Playwares concluded the battery test of Galaxy S5 as follows.
Galaxy S5 has the outstanding battery efficiency considering some factors:• the brightest among the 360 nit range type AMOLED display such as GS4 and Galaxy Note 3 * • 5.1″ screen estate of 1920X1080 resolution • below 3000mAh-level battery (2800mAh, to be precise)
* I guess Playwares’ naming of ’360 nit type’ stems from the average range and not related to the min-max range. Samsung told at UNPACKED 2014 Episode 1 event that GS5 has some algorithms to control brightness of screen dynamically. Local CE, Local Contrast Enhancement algorithm can analyze the screen to automatically boost brightness of some screen segment up to 500cd/m² to enhance visibility like under the strong sunlight. For the opposite situation, Super Dimming algorithm can lower some segment of screen down to 2cd/m² like in the dark or in the situation you don’t want to bother others with bright screen.
By ranking in the top-tier class for all types of battery tests, especially for web browsing test, AMOLED display of GS5 proved its competitiveness against IPS type LCD display for white colored screen because the white backgrounds of web pages used to tax the battery much with AMOLED screen so far. (This is another advancement of AMOLED technology, I think.)
Battery life was one of aspects S flagship devices have shown the big difference with Note lineup so far.
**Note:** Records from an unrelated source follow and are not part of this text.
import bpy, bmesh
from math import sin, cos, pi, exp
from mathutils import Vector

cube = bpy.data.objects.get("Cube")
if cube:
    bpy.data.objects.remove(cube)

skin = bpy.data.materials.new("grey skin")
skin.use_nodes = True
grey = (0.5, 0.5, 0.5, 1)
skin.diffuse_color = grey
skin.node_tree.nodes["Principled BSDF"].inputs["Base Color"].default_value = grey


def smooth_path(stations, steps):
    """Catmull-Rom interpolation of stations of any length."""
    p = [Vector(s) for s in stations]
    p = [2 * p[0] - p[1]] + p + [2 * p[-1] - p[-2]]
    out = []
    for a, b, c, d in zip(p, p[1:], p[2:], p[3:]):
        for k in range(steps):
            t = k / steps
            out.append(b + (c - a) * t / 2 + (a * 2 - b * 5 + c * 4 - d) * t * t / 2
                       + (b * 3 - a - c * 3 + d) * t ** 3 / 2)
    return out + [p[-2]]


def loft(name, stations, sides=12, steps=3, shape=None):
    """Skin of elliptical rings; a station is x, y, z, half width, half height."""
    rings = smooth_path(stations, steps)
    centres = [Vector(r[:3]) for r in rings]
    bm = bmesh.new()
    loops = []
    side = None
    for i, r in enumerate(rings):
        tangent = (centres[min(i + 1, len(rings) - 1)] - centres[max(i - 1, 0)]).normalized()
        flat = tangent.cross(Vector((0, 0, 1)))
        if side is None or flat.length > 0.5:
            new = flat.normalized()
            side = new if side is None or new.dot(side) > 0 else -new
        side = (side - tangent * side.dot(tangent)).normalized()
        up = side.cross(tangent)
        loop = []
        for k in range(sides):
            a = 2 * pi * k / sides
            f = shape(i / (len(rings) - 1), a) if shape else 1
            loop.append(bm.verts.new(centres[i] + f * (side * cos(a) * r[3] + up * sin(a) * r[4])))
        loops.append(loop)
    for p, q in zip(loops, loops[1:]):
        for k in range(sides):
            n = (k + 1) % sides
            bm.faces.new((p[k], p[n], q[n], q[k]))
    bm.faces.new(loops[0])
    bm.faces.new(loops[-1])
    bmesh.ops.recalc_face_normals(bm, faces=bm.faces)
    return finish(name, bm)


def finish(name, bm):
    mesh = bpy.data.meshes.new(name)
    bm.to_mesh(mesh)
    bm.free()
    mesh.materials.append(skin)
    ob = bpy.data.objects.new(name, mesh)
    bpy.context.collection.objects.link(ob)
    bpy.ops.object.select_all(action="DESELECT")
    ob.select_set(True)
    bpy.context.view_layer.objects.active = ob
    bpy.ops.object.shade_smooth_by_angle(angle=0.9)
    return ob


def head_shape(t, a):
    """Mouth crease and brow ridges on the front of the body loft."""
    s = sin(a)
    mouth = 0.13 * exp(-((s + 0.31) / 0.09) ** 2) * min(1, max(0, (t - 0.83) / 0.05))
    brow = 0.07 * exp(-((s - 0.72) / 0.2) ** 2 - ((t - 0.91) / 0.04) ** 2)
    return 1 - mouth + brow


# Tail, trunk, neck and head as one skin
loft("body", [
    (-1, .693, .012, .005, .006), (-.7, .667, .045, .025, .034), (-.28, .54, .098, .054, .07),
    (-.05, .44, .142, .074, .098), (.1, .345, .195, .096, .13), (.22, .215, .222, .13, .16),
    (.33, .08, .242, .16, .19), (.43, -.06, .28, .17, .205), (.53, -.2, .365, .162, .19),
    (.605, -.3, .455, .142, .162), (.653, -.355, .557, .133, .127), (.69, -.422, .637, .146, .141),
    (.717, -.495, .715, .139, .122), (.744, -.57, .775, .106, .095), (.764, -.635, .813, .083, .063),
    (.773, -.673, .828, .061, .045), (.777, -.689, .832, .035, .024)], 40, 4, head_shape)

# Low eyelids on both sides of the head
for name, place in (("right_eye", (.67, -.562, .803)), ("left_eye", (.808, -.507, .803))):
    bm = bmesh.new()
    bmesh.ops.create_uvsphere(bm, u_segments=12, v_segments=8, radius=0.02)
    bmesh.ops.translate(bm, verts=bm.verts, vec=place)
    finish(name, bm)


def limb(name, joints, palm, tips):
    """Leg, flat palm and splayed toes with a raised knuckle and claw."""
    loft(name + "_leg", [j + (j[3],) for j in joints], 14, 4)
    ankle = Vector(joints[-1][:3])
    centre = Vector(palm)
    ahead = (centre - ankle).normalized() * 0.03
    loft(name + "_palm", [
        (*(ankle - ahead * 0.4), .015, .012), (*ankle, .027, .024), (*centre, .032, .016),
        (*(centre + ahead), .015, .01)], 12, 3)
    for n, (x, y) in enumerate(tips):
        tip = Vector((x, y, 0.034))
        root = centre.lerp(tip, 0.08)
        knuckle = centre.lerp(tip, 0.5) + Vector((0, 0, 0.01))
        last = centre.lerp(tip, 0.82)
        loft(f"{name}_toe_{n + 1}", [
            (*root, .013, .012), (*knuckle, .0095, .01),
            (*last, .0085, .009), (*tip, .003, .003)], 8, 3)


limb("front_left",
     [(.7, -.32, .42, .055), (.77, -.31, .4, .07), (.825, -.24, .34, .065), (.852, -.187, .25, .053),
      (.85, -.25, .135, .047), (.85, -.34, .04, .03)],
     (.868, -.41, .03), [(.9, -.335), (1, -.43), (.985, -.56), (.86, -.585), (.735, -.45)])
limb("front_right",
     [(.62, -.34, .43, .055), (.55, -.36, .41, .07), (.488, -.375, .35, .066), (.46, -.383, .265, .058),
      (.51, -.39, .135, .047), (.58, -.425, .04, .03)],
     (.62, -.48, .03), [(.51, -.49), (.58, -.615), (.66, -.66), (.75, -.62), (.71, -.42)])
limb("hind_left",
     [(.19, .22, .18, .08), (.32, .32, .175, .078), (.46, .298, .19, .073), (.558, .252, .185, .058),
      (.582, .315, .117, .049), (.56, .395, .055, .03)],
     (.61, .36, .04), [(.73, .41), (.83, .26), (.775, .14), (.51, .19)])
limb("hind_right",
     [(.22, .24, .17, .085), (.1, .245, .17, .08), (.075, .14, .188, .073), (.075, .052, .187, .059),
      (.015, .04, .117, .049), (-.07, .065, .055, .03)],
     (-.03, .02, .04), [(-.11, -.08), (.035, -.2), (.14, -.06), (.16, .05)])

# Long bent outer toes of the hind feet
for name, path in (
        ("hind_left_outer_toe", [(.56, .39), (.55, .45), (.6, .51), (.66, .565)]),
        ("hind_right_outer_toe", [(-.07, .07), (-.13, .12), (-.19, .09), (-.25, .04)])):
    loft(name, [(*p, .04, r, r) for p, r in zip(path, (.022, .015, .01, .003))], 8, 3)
GS5 was on par with Note 3 in tests of video playback and 3D graphics, and even had the edge over Note 3 in web browsing with Wifi test. These results clearly show GS5 was upgraded from its predecessor significantly regarding the battery life. GS5 is unrivaled in the segment of around-5-inch handsets.
With ultra-power saving mode Samsung boasted in UNPACKED event, Lucid’s PowerXtend software suite (GameXtend, NavXtend, and WebXtend) and the instantly-swappable battery, I guess GS5 can be the legitimate candidate for the battery king of 2014. It’s certain that Samsung put an emphasis on the battery life while developing Galaxy S5. It looks like the battery life is one of what Samsung told as “Back to Basics” about the device.
For more information and images, I included the links to Playwares Galaxy S5 battery test pages below because it would be hard to figure out how to navigate between pages unless you understand the Korean language. (Actually the pages have the select box and previous/next link at the bottom part. Yeah, it’s the style of Anandtech and GSMArena.)